### What the task requires
Only the lines below starting at the one containing "return finish(bm, name)" and ending at the one containing "depth=y1 - y0, matrix=place)" belong in the answer, each copied exactly.

### Available data

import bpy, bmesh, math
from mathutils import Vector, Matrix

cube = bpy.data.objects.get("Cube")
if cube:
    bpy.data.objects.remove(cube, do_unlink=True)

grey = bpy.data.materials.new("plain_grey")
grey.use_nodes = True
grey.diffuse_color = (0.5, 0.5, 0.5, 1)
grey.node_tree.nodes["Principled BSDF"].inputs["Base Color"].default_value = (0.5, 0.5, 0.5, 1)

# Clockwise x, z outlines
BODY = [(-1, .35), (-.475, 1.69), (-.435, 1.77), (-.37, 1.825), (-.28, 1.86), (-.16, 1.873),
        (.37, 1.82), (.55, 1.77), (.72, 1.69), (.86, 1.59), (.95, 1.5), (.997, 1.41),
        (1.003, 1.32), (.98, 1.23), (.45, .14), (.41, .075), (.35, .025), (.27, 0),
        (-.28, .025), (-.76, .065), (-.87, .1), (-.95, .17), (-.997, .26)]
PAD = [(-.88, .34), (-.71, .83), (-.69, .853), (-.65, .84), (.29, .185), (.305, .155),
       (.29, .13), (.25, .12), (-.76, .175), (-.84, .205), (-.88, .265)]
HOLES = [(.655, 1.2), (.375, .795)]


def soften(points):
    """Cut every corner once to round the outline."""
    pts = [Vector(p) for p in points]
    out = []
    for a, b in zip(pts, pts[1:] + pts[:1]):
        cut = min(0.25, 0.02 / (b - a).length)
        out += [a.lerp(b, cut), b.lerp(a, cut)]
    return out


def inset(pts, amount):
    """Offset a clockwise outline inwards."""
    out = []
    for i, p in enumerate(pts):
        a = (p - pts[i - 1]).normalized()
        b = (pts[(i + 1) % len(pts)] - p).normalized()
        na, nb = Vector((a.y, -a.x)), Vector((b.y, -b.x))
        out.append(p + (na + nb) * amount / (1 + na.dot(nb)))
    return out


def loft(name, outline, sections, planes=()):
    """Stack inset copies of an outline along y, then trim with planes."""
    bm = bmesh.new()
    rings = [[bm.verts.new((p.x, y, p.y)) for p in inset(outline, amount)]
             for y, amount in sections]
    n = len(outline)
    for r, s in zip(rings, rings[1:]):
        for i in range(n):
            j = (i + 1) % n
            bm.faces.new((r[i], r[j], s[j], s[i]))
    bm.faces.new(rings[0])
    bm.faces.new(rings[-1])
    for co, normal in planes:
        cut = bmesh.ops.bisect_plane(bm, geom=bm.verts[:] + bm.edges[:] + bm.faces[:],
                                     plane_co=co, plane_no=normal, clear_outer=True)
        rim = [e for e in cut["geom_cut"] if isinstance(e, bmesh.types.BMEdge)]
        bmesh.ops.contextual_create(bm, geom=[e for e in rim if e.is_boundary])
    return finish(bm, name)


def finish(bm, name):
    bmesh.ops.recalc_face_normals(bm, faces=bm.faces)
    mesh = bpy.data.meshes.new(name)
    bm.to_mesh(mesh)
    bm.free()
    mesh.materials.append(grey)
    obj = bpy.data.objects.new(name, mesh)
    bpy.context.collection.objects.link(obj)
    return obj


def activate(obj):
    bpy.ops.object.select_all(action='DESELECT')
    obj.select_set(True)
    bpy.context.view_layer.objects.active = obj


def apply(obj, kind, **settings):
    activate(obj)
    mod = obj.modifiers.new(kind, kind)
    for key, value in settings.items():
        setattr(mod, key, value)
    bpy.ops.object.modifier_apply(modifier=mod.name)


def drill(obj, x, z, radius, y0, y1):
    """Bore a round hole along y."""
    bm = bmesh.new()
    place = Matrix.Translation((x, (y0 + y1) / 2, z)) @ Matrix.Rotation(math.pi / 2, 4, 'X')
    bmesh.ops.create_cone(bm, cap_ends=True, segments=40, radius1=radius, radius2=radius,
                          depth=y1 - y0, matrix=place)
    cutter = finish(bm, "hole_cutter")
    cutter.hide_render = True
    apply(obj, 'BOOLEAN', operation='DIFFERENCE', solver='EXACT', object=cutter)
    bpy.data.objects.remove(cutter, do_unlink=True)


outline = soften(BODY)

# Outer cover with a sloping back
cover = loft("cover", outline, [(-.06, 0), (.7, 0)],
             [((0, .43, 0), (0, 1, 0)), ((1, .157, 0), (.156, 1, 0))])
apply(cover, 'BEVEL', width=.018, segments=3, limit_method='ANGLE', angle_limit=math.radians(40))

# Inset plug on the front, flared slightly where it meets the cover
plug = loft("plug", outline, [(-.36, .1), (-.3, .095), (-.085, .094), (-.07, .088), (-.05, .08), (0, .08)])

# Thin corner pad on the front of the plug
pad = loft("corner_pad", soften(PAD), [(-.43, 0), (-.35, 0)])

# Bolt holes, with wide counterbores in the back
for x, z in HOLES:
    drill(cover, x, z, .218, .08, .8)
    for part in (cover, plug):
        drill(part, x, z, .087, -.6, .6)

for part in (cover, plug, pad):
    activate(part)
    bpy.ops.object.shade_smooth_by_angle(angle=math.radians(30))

######

### Task response
    return finish(bm, name)


def finish(bm, name):
    bmesh.ops.recalc_face_normals(bm, faces=bm.faces)
    mesh = bpy.data.meshes.new(name)
    bm.to_mesh(mesh)
    bm.free()
    mesh.materials.append(grey)
    obj = bpy.data.objects.new(name, mesh)
    bpy.context.collection.objects.link(obj)
    return obj


def activate(obj):
    bpy.ops.object.select_all(action='DESELECT')
    obj.select_set(True)
    bpy.context.view_layer.objects.active = obj


def apply(obj, kind, **settings):
    activate(obj)
    mod = obj.modifiers.new(kind, kind)
    for key, value in settings.items():
        setattr(mod, key, value)
    bpy.ops.object.modifier_apply(modifier=mod.name)


def drill(obj, x, z, radius, y0, y1):
    """Bore a round hole along y."""
    bm = bmesh.new()
    place = Matrix.Translation((x, (y0 + y1) / 2, z)) @ Matrix.Rotation(math.pi / 2, 4, 'X')
    bmesh.ops.create_cone(bm, cap_ends=True, segments=40, radius1=radius, radius2=radius,
                          depth=y1 - y0, matrix=place)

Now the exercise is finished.